Two weeks ago agents went to the home of Iranian Mehdi Hajati, a Shiraz City Councilman, and took him to prison for advocating religious tolerance. Another Councilman, Mehdi Moghaddari, was suspended from his seat for six months for defending Councilman Hajati on social media.
Ninety-four percent of Iran’s 82 million citizens are Twelver Shi’a Muslim and four percent are Sunni Muslim. Although the majority of the Muslim world today is Sunni, Iran is the largest and most populous Shi’a-majority state in the world. The constitution bans the parliament from passing laws contrary to Islam and states there may be no amendment to its provisions related to the “Islamic character” of the political or legal system or to the specification of Shia Ja’fari Islam as the official religion.
Iran’s constitution recognizes Christians, Jews, and Zoroastrians as protected religious minorities who may worship freely. However, thousands of Iranians are subject to discrimination and persecution because of their religious beliefs. Tehran harasses, interrogates and arrests religious minorities. Members of religious minorities also face societal discrimination and harassment, with employers experiencing social pressures not to hire or to dismiss them from their private-sector jobs.
Iran was one of 16 countries the U.S. State Department designated as a Country of Particular Concern based on conditions in 2018. The United States Commission on International Religious Freedom 2019 report says conditions in Iran worsened last year, with escalated government targeting of non-Shi’ite Muslims and other religious minorities of Baha’is, Christians, Jews, and Zoroastrians.
For example, minority Sunni Muslims wanted to build an official mosque in the Iranian capital last year, but Tehran rejected repeated requests. And some Sunni clerics were targets of violence.
One of the most vulnerable minorities are Iran’s estimated 300,000 Bahai’s. They regularly face arbitrary detention, harassment and imprisonment because the Iranian government does not recognize the Baha’i faith as a religion.
Jews living in Iran continue suffer through a public environment dominated by anti-Semitism and Holocaust denial.
Arrest of Christians escalated dramatically last year. Open Doors USA estimates that there are 800,000+ Christians living in Iran. Converts from Islam to Christianity bear the brunt of Christian persecution in Iran.

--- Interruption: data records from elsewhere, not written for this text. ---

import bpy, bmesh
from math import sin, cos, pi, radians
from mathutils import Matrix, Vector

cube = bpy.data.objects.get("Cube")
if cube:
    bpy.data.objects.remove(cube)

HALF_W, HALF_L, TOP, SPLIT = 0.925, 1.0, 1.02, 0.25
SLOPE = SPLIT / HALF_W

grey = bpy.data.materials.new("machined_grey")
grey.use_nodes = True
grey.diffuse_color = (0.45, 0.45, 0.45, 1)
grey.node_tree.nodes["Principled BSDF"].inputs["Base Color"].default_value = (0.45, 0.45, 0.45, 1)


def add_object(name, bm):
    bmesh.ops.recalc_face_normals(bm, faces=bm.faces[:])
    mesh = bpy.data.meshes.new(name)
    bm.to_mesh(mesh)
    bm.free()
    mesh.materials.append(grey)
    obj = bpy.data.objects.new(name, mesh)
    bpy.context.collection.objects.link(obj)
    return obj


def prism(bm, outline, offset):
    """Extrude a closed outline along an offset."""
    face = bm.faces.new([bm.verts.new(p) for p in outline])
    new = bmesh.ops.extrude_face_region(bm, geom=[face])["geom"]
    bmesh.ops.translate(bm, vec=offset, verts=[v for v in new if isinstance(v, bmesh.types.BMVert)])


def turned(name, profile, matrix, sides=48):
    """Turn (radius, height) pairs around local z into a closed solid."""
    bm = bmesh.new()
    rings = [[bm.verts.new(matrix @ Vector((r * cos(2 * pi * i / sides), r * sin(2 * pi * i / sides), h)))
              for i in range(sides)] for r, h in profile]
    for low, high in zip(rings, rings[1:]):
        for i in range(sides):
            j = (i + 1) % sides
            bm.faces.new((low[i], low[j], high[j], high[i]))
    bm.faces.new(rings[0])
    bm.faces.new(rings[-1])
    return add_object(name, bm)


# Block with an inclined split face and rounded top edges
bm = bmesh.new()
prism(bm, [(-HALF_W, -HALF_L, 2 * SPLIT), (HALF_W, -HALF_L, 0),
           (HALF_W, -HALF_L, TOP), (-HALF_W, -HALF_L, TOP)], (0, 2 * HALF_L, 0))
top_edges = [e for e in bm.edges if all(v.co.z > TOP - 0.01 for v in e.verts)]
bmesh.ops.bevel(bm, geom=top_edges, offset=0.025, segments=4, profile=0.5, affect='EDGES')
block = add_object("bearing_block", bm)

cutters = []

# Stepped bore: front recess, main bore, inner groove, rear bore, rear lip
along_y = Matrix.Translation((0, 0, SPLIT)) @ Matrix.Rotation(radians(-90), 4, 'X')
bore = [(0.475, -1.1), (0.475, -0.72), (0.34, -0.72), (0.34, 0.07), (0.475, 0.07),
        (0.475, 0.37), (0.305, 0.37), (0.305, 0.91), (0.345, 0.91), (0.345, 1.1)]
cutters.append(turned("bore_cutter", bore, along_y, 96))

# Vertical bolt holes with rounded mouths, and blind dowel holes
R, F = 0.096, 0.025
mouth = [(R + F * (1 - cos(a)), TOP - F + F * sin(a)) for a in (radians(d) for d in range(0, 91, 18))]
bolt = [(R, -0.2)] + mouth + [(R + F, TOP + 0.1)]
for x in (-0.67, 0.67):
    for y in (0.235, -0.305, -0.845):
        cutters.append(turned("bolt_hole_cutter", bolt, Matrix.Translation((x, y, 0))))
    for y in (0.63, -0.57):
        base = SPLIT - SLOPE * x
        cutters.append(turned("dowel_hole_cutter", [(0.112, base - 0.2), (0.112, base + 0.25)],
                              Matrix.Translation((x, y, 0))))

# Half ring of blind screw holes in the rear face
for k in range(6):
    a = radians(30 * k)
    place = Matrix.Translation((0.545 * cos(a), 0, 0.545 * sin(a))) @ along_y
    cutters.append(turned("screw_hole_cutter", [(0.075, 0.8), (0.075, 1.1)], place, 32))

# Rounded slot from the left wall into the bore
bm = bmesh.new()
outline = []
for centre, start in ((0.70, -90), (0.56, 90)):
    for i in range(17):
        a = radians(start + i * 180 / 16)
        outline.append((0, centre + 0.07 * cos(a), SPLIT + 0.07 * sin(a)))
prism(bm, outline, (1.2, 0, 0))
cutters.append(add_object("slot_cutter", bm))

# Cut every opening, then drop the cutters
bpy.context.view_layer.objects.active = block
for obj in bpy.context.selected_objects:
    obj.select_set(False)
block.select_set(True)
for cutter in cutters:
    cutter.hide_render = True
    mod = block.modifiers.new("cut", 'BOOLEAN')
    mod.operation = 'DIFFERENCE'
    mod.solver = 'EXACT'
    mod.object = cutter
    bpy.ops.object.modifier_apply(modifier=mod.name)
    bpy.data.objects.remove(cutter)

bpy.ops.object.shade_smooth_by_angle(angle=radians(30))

Even though Armenian and Assyrian Christians are recognized and protected by Iran, they are treated as second-class citizens and are not allowed contact with Muslim background Christians. They are also not allowed to conduct church services in the national language. Last month intelligence agents in Iran stormed a 100-year-old historic church belonging to The Assyrian Presbytery, changed the locks, tore down the cross from the church tower, and ordered the church closed. The Assyrian people are no longer allowed to hold worship services there.
Article 18, an independent NGO seeking to promote and increase awareness of the right to religious freedom among Iranians, reports that many churches owned by Protestants have been confiscated in Iran. And last year several house churches were raided including arrests of entire congregations. Most recently a house church leader was arrested because of peaceful assembly with other Christians. She was put in solitary confinement for 40 days and has been transferred from a smaller jail to a prison where infidels (a convert from Islam to Christianity) are housed. The emotional and psychological abuse inflicted during incarceration attempts to “break” her.
USCIRF’s 2019 report urges the U.S. government to speak out frequently at all levels about “severe religious freedom abuses” in Iran; to freeze the assets of Iranian officials responsible for such abuses and bar their entry into the U.S.; and to press for the release of all prisoners of conscience held in Iran.
USCIRF Commissioner Gary Bauer said, “Sadly, USCIRF’s report shows no progress in Iran at all between last year and this year. Iran continues to persecute various religious minorities including Muslim minorities that don’t agree with its Shi’ite regime. We have asked the Administration and Congress to keep religious liberty and human rights as a central part of our dealings and negotiations with Iran.”
Courtesy of 21WilberforceTake Action